## Try it:
The records follow. Give them all back exactly.

## Input records:
----

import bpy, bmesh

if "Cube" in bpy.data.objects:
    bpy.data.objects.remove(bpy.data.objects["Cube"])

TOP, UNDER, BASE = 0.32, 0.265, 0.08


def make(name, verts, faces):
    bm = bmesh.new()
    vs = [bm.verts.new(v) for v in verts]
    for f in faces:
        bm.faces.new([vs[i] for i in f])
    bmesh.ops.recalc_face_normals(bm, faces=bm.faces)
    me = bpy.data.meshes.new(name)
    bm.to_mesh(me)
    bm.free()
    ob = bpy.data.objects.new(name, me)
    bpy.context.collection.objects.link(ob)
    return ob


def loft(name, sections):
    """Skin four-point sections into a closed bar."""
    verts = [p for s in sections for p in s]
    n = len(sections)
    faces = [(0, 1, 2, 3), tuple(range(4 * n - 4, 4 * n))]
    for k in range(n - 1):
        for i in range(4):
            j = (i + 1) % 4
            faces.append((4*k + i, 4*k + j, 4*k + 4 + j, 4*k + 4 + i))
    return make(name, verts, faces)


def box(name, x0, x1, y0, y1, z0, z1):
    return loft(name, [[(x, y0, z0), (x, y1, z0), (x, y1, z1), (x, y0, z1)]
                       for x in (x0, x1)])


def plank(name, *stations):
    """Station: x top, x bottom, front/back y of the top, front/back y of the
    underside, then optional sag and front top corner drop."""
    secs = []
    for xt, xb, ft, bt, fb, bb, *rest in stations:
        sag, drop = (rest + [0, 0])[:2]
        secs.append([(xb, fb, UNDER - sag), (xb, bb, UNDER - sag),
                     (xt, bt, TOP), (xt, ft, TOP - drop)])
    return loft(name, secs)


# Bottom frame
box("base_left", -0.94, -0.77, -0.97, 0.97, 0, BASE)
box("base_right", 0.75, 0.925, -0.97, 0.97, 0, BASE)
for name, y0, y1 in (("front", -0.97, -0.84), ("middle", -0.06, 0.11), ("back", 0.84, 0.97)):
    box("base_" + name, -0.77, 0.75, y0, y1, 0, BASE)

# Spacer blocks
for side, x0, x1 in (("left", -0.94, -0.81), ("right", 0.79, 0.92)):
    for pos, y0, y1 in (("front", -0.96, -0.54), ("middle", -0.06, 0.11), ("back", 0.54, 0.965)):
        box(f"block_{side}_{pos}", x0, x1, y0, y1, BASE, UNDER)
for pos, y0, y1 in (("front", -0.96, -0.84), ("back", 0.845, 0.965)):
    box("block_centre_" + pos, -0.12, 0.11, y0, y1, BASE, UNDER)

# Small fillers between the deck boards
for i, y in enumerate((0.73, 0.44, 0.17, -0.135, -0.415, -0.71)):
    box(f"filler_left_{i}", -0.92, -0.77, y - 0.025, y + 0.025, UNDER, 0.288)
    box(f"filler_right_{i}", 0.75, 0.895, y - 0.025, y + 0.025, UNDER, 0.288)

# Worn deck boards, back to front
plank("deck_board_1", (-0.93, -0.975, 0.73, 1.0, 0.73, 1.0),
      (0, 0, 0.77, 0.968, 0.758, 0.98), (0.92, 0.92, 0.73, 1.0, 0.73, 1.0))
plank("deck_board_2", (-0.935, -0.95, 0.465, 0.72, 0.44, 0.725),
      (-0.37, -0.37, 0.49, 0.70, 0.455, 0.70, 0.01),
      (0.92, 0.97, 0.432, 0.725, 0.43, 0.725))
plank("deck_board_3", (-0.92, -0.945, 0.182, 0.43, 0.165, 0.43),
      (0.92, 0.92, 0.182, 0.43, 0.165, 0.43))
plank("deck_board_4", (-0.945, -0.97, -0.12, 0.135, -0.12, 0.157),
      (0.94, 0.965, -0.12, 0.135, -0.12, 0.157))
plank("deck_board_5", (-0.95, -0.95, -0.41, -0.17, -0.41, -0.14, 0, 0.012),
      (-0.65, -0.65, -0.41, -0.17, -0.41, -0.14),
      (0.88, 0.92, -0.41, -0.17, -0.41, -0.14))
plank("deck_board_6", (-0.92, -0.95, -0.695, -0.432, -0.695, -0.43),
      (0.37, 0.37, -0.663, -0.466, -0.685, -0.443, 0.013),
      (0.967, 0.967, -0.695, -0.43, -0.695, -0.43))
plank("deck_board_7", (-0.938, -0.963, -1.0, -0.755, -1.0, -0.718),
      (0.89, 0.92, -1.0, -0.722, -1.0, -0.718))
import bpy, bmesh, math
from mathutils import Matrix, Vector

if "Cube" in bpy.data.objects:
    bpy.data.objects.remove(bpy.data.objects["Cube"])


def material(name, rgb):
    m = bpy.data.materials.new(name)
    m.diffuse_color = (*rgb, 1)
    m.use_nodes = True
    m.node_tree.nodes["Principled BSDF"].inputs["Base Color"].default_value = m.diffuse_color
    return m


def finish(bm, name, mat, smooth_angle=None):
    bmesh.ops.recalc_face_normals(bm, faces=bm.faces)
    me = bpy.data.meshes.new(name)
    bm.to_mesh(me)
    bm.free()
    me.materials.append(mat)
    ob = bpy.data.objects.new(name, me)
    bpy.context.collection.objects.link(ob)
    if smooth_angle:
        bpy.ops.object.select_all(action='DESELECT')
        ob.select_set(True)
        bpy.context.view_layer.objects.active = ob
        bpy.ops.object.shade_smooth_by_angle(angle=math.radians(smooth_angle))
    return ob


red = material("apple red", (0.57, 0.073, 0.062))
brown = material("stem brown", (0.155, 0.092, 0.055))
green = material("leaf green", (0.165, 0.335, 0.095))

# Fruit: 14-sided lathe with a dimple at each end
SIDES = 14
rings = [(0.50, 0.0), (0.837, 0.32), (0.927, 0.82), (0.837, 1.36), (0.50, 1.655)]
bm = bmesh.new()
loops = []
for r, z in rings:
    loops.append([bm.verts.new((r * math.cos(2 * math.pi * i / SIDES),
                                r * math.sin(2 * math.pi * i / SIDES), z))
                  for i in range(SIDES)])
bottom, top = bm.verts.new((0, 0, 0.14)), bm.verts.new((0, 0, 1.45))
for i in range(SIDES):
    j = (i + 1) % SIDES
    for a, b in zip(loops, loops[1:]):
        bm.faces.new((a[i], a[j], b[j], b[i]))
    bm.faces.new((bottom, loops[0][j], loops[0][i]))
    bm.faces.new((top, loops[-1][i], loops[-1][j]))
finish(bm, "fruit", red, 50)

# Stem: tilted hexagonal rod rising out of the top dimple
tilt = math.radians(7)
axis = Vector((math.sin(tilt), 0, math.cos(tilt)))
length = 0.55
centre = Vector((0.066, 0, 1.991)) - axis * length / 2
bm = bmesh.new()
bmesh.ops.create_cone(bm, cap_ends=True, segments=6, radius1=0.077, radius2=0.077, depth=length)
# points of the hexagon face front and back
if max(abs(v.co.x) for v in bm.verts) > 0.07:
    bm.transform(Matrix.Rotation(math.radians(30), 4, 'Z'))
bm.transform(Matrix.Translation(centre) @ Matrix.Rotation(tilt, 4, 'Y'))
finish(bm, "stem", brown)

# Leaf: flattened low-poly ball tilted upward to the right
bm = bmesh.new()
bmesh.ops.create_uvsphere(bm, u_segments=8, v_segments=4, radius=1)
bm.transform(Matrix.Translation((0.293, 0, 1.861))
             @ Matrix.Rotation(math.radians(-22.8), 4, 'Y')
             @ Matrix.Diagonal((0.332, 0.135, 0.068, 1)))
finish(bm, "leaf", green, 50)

----

## Solution:
import bpy, bmesh

if "Cube" in bpy.data.objects:
    bpy.data.objects.remove(bpy.data.objects["Cube"])

TOP, UNDER, BASE = 0.32, 0.265, 0.08


def make(name, verts, faces):
    bm = bmesh.new()
    vs = [bm.verts.new(v) for v in verts]
    for f in faces:
        bm.faces.new([vs[i] for i in f])
    bmesh.ops.recalc_face_normals(bm, faces=bm.faces)
    me = bpy.data.meshes.new(name)
    bm.to_mesh(me)
    bm.free()
    ob = bpy.data.objects.new(name, me)
    bpy.context.collection.objects.link(ob)
    return ob


def loft(name, sections):
    """Skin four-point sections into a closed bar."""
    verts = [p for s in sections for p in s]
    n = len(sections)
    faces = [(0, 1, 2, 3), tuple(range(4 * n - 4, 4 * n))]
    for k in range(n - 1):
        for i in range(4):
            j = (i + 1) % 4
            faces.append((4*k + i, 4*k + j, 4*k + 4 + j, 4*k + 4 + i))
    return make(name, verts, faces)


def box(name, x0, x1, y0, y1, z0, z1):
    return loft(name, [[(x, y0, z0), (x, y1, z0), (x, y1, z1), (x, y0, z1)]
                       for x in (x0, x1)])


def plank(name, *stations):
    """Station: x top, x bottom, front/back y of the top, front/back y of the
    underside, then optional sag and front top corner drop."""
    secs = []
    for xt, xb, ft, bt, fb, bb, *rest in stations:
        sag, drop = (rest + [0, 0])[:2]
        secs.append([(xb, fb, UNDER - sag), (xb, bb, UNDER - sag),
                     (xt, bt, TOP), (xt, ft, TOP - drop)])
    return loft(name, secs)


# Bottom frame
box("base_left", -0.94, -0.77, -0.97, 0.97, 0, BASE)
box("base_right", 0.75, 0.925, -0.97, 0.97, 0, BASE)
for name, y0, y1 in (("front", -0.97, -0.84), ("middle", -0.06, 0.11), ("back", 0.84, 0.97)):
    box("base_" + name, -0.77, 0.75, y0, y1, 0, BASE)

# Spacer blocks
for side, x0, x1 in (("left", -0.94, -0.81), ("right", 0.79, 0.92)):
    for pos, y0, y1 in (("front", -0.96, -0.54), ("middle", -0.06, 0.11), ("back", 0.54, 0.965)):
        box(f"block_{side}_{pos}", x0, x1, y0, y1, BASE, UNDER)
for pos, y0, y1 in (("front", -0.96, -0.84), ("back", 0.845, 0.965)):
    box("block_centre_" + pos, -0.12, 0.11, y0, y1, BASE, UNDER)

# Small fillers between the deck boards
for i, y in enumerate((0.73, 0.44, 0.17, -0.135, -0.415, -0.71)):
    box(f"filler_left_{i}", -0.92, -0.77, y - 0.025, y + 0.025, UNDER, 0.288)
    box(f"filler_right_{i}", 0.75, 0.895, y - 0.025, y + 0.025, UNDER, 0.288)

# Worn deck boards, back to front
plank("deck_board_1", (-0.93, -0.975, 0.73, 1.0, 0.73, 1.0),
      (0, 0, 0.77, 0.968, 0.758, 0.98), (0.92, 0.92, 0.73, 1.0, 0.73, 1.0))
plank("deck_board_2", (-0.935, -0.95, 0.465, 0.72, 0.44, 0.725),
      (-0.37, -0.37, 0.49, 0.70, 0.455, 0.70, 0.01),
      (0.92, 0.97, 0.432, 0.725, 0.43, 0.725))
plank("deck_board_3", (-0.92, -0.945, 0.182, 0.43, 0.165, 0.43),
      (0.92, 0.92, 0.182, 0.43, 0.165, 0.43))
plank("deck_board_4", (-0.945, -0.97, -0.12, 0.135, -0.12, 0.157),
      (0.94, 0.965, -0.12, 0.135, -0.12, 0.157))
plank("deck_board_5", (-0.95, -0.95, -0.41, -0.17, -0.41, -0.14, 0, 0.012),
      (-0.65, -0.65, -0.41, -0.17, -0.41, -0.14),
      (0.88, 0.92, -0.41, -0.17, -0.41, -0.14))
plank("deck_board_6", (-0.92, -0.95, -0.695, -0.432, -0.695, -0.43),
      (0.37, 0.37, -0.663, -0.466, -0.685, -0.443, 0.013),
      (0.967, 0.967, -0.695, -0.43, -0.695, -0.43))
plank("deck_board_7", (-0.938, -0.963, -1.0, -0.755, -1.0, -0.718),
      (0.89, 0.92, -1.0, -0.722, -1.0, -0.718))
import bpy, bmesh, math
from mathutils import Matrix, Vector

if "Cube" in bpy.data.objects:
    bpy.data.objects.remove(bpy.data.objects["Cube"])


def material(name, rgb):
    m = bpy.data.materials.new(name)
    m.diffuse_color = (*rgb, 1)
    m.use_nodes = True
    m.node_tree.nodes["Principled BSDF"].inputs["Base Color"].default_value = m.diffuse_color
    return m


def finish(bm, name, mat, smooth_angle=None):
    bmesh.ops.recalc_face_normals(bm, faces=bm.faces)
    me = bpy.data.meshes.new(name)
    bm.to_mesh(me)
    bm.free()
    me.materials.append(mat)
    ob = bpy.data.objects.new(name, me)
    bpy.context.collection.objects.link(ob)
    if smooth_angle:
        bpy.ops.object.select_all(action='DESELECT')
        ob.select_set(True)
        bpy.context.view_layer.objects.active = ob
        bpy.ops.object.shade_smooth_by_angle(angle=math.radians(smooth_angle))
    return ob


red = material("apple red", (0.57, 0.073, 0.062))
brown = material("stem brown", (0.155, 0.092, 0.055))
green = material("leaf green", (0.165, 0.335, 0.095))

# Fruit: 14-sided lathe with a dimple at each end
SIDES = 14
rings = [(0.50, 0.0), (0.837, 0.32), (0.927, 0.82), (0.837, 1.36), (0.50, 1.655)]
bm = bmesh.new()
loops = []
for r, z in rings:
    loops.append([bm.verts.new((r * math.cos(2 * math.pi * i / SIDES),
                                r * math.sin(2 * math.pi * i / SIDES), z))
                  for i in range(SIDES)])
bottom, top = bm.verts.new((0, 0, 0.14)), bm.verts.new((0, 0, 1.45))
for i in range(SIDES):
    j = (i + 1) % SIDES
    for a, b in zip(loops, loops[1:]):
        bm.faces.new((a[i], a[j], b[j], b[i]))
    bm.faces.new((bottom, loops[0][j], loops[0][i]))
    bm.faces.new((top, loops[-1][i], loops[-1][j]))
finish(bm, "fruit", red, 50)

# Stem: tilted hexagonal rod rising out of the top dimple
tilt = math.radians(7)
axis = Vector((math.sin(tilt), 0, math.cos(tilt)))
length = 0.55
centre = Vector((0.066, 0, 1.991)) - axis * length / 2
bm = bmesh.new()
bmesh.ops.create_cone(bm, cap_ends=True, segments=6, radius1=0.077, radius2=0.077, depth=length)
# points of the hexagon face front and back
if max(abs(v.co.x) for v in bm.verts) > 0.07:
    bm.transform(Matrix.Rotation(math.radians(30), 4, 'Z'))
bm.transform(Matrix.Translation(centre) @ Matrix.Rotation(tilt, 4, 'Y'))
finish(bm, "stem", brown)

# Leaf: flattened low-poly ball tilted upward to the right
bm = bmesh.new()
bmesh.ops.create_uvsphere(bm, u_segments=8, v_segments=4, radius=1)
bm.transform(Matrix.Translation((0.293, 0, 1.861))
             @ Matrix.Rotation(math.radians(-22.8), 4, 'Y')
             @ Matrix.Diagonal((0.332, 0.135, 0.068, 1)))
finish(bm, "leaf", green, 50)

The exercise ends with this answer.